For centuries, a ripple of land in a farmer’s field about 35 miles southwest of Copenhagen, Denmark, attracted little attention.
“We knew there was something out there, but we thought it was Iron Age, 800 years before the Vikings, so nobody was interested in it,” says Nanna Holm, curator of the Danish Castle Center.
But Holm became curious about the site in rural Vallø when she came across new, more precise topography maps, which the Danish government created in 2009 and issued in 2012. She noticed that the new maps, created to identify areas at increased risk for flooding due to climate change, put subtle landscape variations into sharper focus.
What she saw — confirmed during a partial excavation last summer — was the outline of a massive Viking-era fortress. Measuring 475 feet in diameter, the fortress is perfectly circular, with four gates aligned to the four compass points — a uniquely Viking-age Danish style called Trelleborg. It’s the first new Viking fortress discovered in more than 60 years.
In September, researchers dated the fortress to the 10th century, likely during the reign of Harald Bluetooth, the first king of a united Denmark. Details of that unification remain murky.

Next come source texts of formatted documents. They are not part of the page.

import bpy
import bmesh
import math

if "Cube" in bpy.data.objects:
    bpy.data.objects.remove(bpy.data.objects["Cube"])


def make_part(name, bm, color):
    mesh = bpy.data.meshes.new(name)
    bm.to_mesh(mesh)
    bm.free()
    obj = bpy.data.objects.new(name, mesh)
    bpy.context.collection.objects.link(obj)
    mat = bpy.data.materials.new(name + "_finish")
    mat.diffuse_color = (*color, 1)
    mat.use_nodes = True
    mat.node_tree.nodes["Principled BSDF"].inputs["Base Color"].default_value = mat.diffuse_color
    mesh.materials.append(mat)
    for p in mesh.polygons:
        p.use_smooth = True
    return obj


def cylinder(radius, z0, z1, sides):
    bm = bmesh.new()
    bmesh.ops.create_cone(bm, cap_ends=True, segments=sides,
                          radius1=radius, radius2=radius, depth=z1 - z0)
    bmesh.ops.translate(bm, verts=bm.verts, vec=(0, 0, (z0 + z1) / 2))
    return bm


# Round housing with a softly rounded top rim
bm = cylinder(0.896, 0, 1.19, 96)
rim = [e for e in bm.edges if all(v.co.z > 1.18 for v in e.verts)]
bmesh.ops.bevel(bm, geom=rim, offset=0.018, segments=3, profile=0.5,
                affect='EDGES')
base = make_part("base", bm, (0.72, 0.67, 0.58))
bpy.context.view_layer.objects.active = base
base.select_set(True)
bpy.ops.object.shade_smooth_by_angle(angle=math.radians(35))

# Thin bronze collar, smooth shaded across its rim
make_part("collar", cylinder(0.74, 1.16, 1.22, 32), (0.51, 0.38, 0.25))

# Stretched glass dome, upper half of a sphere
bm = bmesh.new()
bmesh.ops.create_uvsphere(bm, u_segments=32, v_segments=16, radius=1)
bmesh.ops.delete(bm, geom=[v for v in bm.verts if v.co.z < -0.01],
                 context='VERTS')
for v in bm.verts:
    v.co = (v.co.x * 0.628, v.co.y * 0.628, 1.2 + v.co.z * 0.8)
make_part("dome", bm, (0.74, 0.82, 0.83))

“New technologies mean new possibilities to answer old questions,” says Holm. “Something happened during Harald’s reign that created Denmark. We don’t know how the state was created, but this fortress may help us answer that.”